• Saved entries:
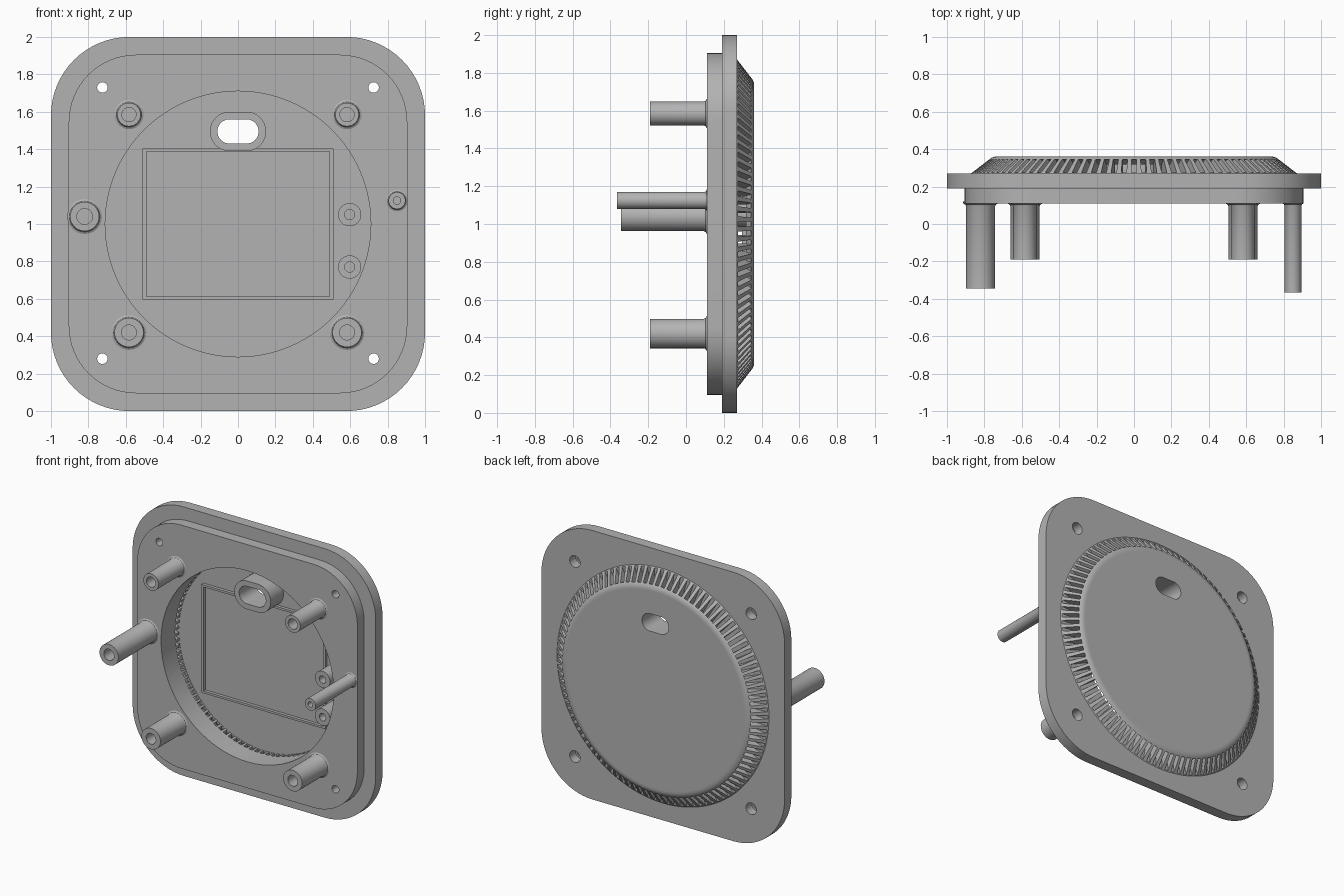
import bpy, bmesh
from math import sin, cos, pi, tau

old = bpy.data.objects.get("Cube")
if old:
    bpy.data.objects.remove(old)

grey = bpy.data.materials.new("plain grey")
grey.use_nodes = True
grey.diffuse_color = (0.45, 0.45, 0.45, 1)
grey.node_tree.nodes["Principled BSDF"].inputs["Base Color"].default_value = (0.45, 0.45, 0.45, 1)

MID = 1.0          # height of the plate centre
FLOOR = 0.32       # depth of the cavity floor


def finish(name, bm):
    bmesh.ops.remove_doubles(bm, verts=bm.verts, dist=1e-5)
    bmesh.ops.recalc_face_normals(bm, faces=bm.faces)
    mesh = bpy.data.meshes.new(name)
    bm.to_mesh(mesh)
    bm.free()
    mesh.materials.append(grey)
    obj = bpy.data.objects.new(name, mesh)
    bpy.context.collection.objects.link(obj)
    return obj


def rounded(hw, hh, r, cz, steps=16):
    """Outline of a rounded rectangle in x and z."""
    pts = []
    for q, (sx, sz) in enumerate([(1, 1), (-1, 1), (-1, -1), (1, -1)]):
        for i in range(steps + 1):
            a = (q + i / steps) * pi / 2
            pts.append((sx * (hw - r) + r * cos(a), cz + sz * (hh - r) + r * sin(a)))
    return pts


def prism(name, outline, y0, y1, inner=None):
    """Extrude an outline along y, with an optional matching inner outline."""
    bm = bmesh.new()

    def loop(pts, y):
        return [bm.verts.new((x, y, z)) for x, z in pts]

    def bridge(a, b):
        for i in range(len(a)):
            j = (i + 1) % len(a)
            bm.faces.new((a[i], a[j], b[j], b[i]))

    front, back = loop(outline, y0), loop(outline, y1)
    bridge(front, back)
    if inner:
        fi, bi = loop(inner, y0), loop(inner, y1)
        bridge(fi, bi)
        bridge(front, fi)
        bridge(back, bi)
    else:
        bm.faces.new(front)
        bm.faces.new(back)
    # stadium outlines repeat points where the straight part vanishes
    bmesh.ops.dissolve_degenerate(bm, dist=1e-6, edges=bm.edges)
    return finish(name, bm)


def lathe(name, profile, cx=0, cz=MID, segs=32):
    """Spin a (radius, y) profile, starting and ending on the axis."""
    bm = bmesh.new()
    rings = []
    for r, y in profile:
        if r == 0:
            rings.append([bm.verts.new((cx, y, cz))] * segs)
        else:
            rings.append([bm.verts.new((cx + r * cos(tau * i / segs), y,
                                        cz + r * sin(tau * i / segs))) for i in range(segs)])
    for a, b in zip(rings, rings[1:]):
        for i in range(segs):
            j = (i + 1) % segs
            bm.faces.new(dict.fromkeys((a[i], a[j], b[j], b[i])))
    return finish(name, bm)


def combine(body, tool, operation):
    mod = body.modifiers.new(operation.lower(), 'BOOLEAN')
    mod.operation, mod.solver, mod.object = operation, 'EXACT', tool
    bpy.context.view_layer.objects.active = body
    bpy.ops.object.modifier_apply(modifier=mod.name)
    bpy.data.objects.remove(tool)


# Stepped plate and shallow conical dome
body = prism("vented_cover", rounded(1, 1, 0.42, MID), 0.19, 0.27)
combine(body, prism("step", rounded(0.905, 0.905, 0.36, MID), 0.11, 0.23), 'UNION')
dome = [(0, 0.22), (0.872, 0.22), (0.872, 0.27), (0.772, 0.347), (0.762, 0.354),
        (0.745, 0.36), (0.73, 0.36), (0, 0.36)]
combine(body, lathe("dome", dome, segs=128), 'UNION')

# Round cavity open to the front
combine(body, lathe("bore", [(0, 0), (0.71, 0), (0.71, FLOOR), (0, FLOOR)], segs=128),
        'DIFFERENCE')

# Ring of radial vent slots through the conical wall
SLOTS = 100
slot_profile = [(0.69, 0.275), (0.9, 0.275), (0.9, 0.345), (0.765, 0.345),
                (0.72, 0.318), (0.69, 0.318)]
bm = bmesh.new()
for k in range(SLOTS):
    a = tau * k / SLOTS
    sides = []
    for w in (-0.014, 0.014):
        sides.append([bm.verts.new((r * cos(a) - w * sin(a), y, MID + r * sin(a) + w * cos(a)))
                      for r, y in slot_profile])
    p, q = sides
    bm.faces.new(p)
    bm.faces.new(q[::-1])
    for i in range(len(p)):
        j = (i + 1) % len(p)
        bm.faces.new((p[j], p[i], q[i], q[j]))
combine(body, finish("slots", bm), 'DIFFERENCE')

# Counterbored screw holes in the corners
for sx in (-1, 1):
    for sz in (-1, 1):
        hole = [(0, 0), (0.028, 0), (0.028, 0.2), (0.043, 0.2), (0.043, 0.4), (0, 0.4)]
        combine(body, lathe("hole", hole, sx * 0.725, 1.005 + sz * 0.725), 'DIFFERENCE')

# Oval window through the floor with its collar
oval_out = rounded(0.15, 0.105, 0.105, 1.495)
oval_in = rounded(0.11, 0.065, 0.065, 1.495)
combine(body, prism("window", oval_in, 0.25, 0.45), 'DIFFERENCE')
prism("oval_collar", oval_out, 0.17, FLOOR + 0.005, oval_in)


# Raised screen frame on the cavity floor
def box(hw, hh):
    return [(hw, 1 + hh), (-hw, 1 + hh), (-hw, 1 - hh), (hw, 1 - hh)]


prism("screen_frame", box(0.51, 0.403), 0.297, FLOOR + 0.005, box(0.49, 0.387))


# Hollow mounting posts with a flared foot
def post(name, x, z, r, hole, tip, base, flare):
    lathe(name, [(0, base + 0.01), (r + flare, base + 0.01), (r + flare, base),
                 (r + flare * 0.3, base - flare * 0.4), (r, base - flare),
                 (r, tip), (hole, tip), (hole, base - 0.01), (0, base - 0.01)], x, z)


for side, x in (("right", -0.583), ("left", 0.583)):
    post(f"upper_post_{side}", x, 1.585, 0.063, 0.038, -0.19, 0.11, 0.015)
    post(f"lower_post_{side}", x, 0.42, 0.078, 0.04, -0.19, 0.11, 0.015)
post("long_post_right", -0.82, 1.04, 0.078, 0.042, -0.345, 0.11, 0.015)
post("long_post_left", 0.85, 1.125, 0.045, 0.02, -0.365, 0.11, 0.012)
for name, z in (("upper_boss", 1.05), ("lower_boss", 0.77)):
    post(name, 0.597, z, 0.062, 0.027, 0.14, FLOOR, 0)

# Smooth round surfaces, crisp edges
for obj in bpy.context.scene.objects:
    if obj.type == 'MESH':
        bpy.ops.object.select_all(action='DESELECT')
        obj.select_set(True)
        bpy.context.view_layer.objects.active = obj
        bpy.ops.object.shade_smooth_by_angle(angle=pi / 6)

• Problem statement:
Without the pictures, return the records above exactly as given.

• Exercise result:
import bpy, bmesh
from math import sin, cos, pi, tau

old = bpy.data.objects.get("Cube")
if old:
    bpy.data.objects.remove(old)

grey = bpy.data.materials.new("plain grey")
grey.use_nodes = True
grey.diffuse_color = (0.45, 0.45, 0.45, 1)
grey.node_tree.nodes["Principled BSDF"].inputs["Base Color"].default_value = (0.45, 0.45, 0.45, 1)

MID = 1.0          # height of the plate centre
FLOOR = 0.32       # depth of the cavity floor


def finish(name, bm):
    bmesh.ops.remove_doubles(bm, verts=bm.verts, dist=1e-5)
    bmesh.ops.recalc_face_normals(bm, faces=bm.faces)
    mesh = bpy.data.meshes.new(name)
    bm.to_mesh(mesh)
    bm.free()
    mesh.materials.append(grey)
    obj = bpy.data.objects.new(name, mesh)
    bpy.context.collection.objects.link(obj)
    return obj


def rounded(hw, hh, r, cz, steps=16):
    """Outline of a rounded rectangle in x and z."""
    pts = []
    for q, (sx, sz) in enumerate([(1, 1), (-1, 1), (-1, -1), (1, -1)]):
        for i in range(steps + 1):
            a = (q + i / steps) * pi / 2
            pts.append((sx * (hw - r) + r * cos(a), cz + sz * (hh - r) + r * sin(a)))
    return pts


def prism(name, outline, y0, y1, inner=None):
    """Extrude an outline along y, with an optional matching inner outline."""
    bm = bmesh.new()

    def loop(pts, y):
        return [bm.verts.new((x, y, z)) for x, z in pts]

    def bridge(a, b):
        for i in range(len(a)):
            j = (i + 1) % len(a)
            bm.faces.new((a[i], a[j], b[j], b[i]))

    front, back = loop(outline, y0), loop(outline, y1)
    bridge(front, back)
    if inner:
        fi, bi = loop(inner, y0), loop(inner, y1)
        bridge(fi, bi)
        bridge(front, fi)
        bridge(back, bi)
    else:
        bm.faces.new(front)
        bm.faces.new(back)
    # stadium outlines repeat points where the straight part vanishes
    bmesh.ops.dissolve_degenerate(bm, dist=1e-6, edges=bm.edges)
    return finish(name, bm)


def lathe(name, profile, cx=0, cz=MID, segs=32):
    """Spin a (radius, y) profile, starting and ending on the axis."""
    bm = bmesh.new()
    rings = []
    for r, y in profile:
        if r == 0:
            rings.append([bm.verts.new((cx, y, cz))] * segs)
        else:
            rings.append([bm.verts.new((cx + r * cos(tau * i / segs), y,
                                        cz + r * sin(tau * i / segs))) for i in range(segs)])
    for a, b in zip(rings, rings[1:]):
        for i in range(segs):
            j = (i + 1) % segs
            bm.faces.new(dict.fromkeys((a[i], a[j], b[j], b[i])))
    return finish(name, bm)


def combine(body, tool, operation):
    mod = body.modifiers.new(operation.lower(), 'BOOLEAN')
    mod.operation, mod.solver, mod.object = operation, 'EXACT', tool
    bpy.context.view_layer.objects.active = body
    bpy.ops.object.modifier_apply(modifier=mod.name)
    bpy.data.objects.remove(tool)


# Stepped plate and shallow conical dome
body = prism("vented_cover", rounded(1, 1, 0.42, MID), 0.19, 0.27)
combine(body, prism("step", rounded(0.905, 0.905, 0.36, MID), 0.11, 0.23), 'UNION')
dome = [(0, 0.22), (0.872, 0.22), (0.872, 0.27), (0.772, 0.347), (0.762, 0.354),
        (0.745, 0.36), (0.73, 0.36), (0, 0.36)]
combine(body, lathe("dome", dome, segs=128), 'UNION')

# Round cavity open to the front
combine(body, lathe("bore", [(0, 0), (0.71, 0), (0.71, FLOOR), (0, FLOOR)], segs=128),
        'DIFFERENCE')

# Ring of radial vent slots through the conical wall
SLOTS = 100
slot_profile = [(0.69, 0.275), (0.9, 0.275), (0.9, 0.345), (0.765, 0.345),
                (0.72, 0.318), (0.69, 0.318)]
bm = bmesh.new()
for k in range(SLOTS):
    a = tau * k / SLOTS
    sides = []
    for w in (-0.014, 0.014):
        sides.append([bm.verts.new((r * cos(a) - w * sin(a), y, MID + r * sin(a) + w * cos(a)))
                      for r, y in slot_profile])
    p, q = sides
    bm.faces.new(p)
    bm.faces.new(q[::-1])
    for i in range(len(p)):
        j = (i + 1) % len(p)
        bm.faces.new((p[j], p[i], q[i], q[j]))
combine(body, finish("slots", bm), 'DIFFERENCE')

# Counterbored screw holes in the corners
for sx in (-1, 1):
    for sz in (-1, 1):
        hole = [(0, 0), (0.028, 0), (0.028, 0.2), (0.043, 0.2), (0.043, 0.4), (0, 0.4)]
        combine(body, lathe("hole", hole, sx * 0.725, 1.005 + sz * 0.725), 'DIFFERENCE')

# Oval window through the floor with its collar
oval_out = rounded(0.15, 0.105, 0.105, 1.495)
oval_in = rounded(0.11, 0.065, 0.065, 1.495)
combine(body, prism("window", oval_in, 0.25, 0.45), 'DIFFERENCE')
prism("oval_collar", oval_out, 0.17, FLOOR + 0.005, oval_in)


# Raised screen frame on the cavity floor
def box(hw, hh):
    return [(hw, 1 + hh), (-hw, 1 + hh), (-hw, 1 - hh), (hw, 1 - hh)]


prism("screen_frame", box(0.51, 0.403), 0.297, FLOOR + 0.005, box(0.49, 0.387))


# Hollow mounting posts with a flared foot
def post(name, x, z, r, hole, tip, base, flare):
    lathe(name, [(0, base + 0.01), (r + flare, base + 0.01), (r + flare, base),
                 (r + flare * 0.3, base - flare * 0.4), (r, base - flare),
                 (r, tip), (hole, tip), (hole, base - 0.01), (0, base - 0.01)], x, z)


for side, x in (("right", -0.583), ("left", 0.583)):
    post(f"upper_post_{side}", x, 1.585, 0.063, 0.038, -0.19, 0.11, 0.015)
    post(f"lower_post_{side}", x, 0.42, 0.078, 0.04, -0.19, 0.11, 0.015)
post("long_post_right", -0.82, 1.04, 0.078, 0.042, -0.345, 0.11, 0.015)
post("long_post_left", 0.85, 1.125, 0.045, 0.02, -0.365, 0.11, 0.012)
for name, z in (("upper_boss", 1.05), ("lower_boss", 0.77)):
    post(name, 0.597, z, 0.062, 0.027, 0.14, FLOOR, 0)

# Smooth round surfaces, crisp edges
for obj in bpy.context.scene.objects:
    if obj.type == 'MESH':
        bpy.ops.object.select_all(action='DESELECT')
        obj.select_set(True)
        bpy.context.view_layer.objects.active = obj
        bpy.ops.object.shade_smooth_by_angle(angle=pi / 6)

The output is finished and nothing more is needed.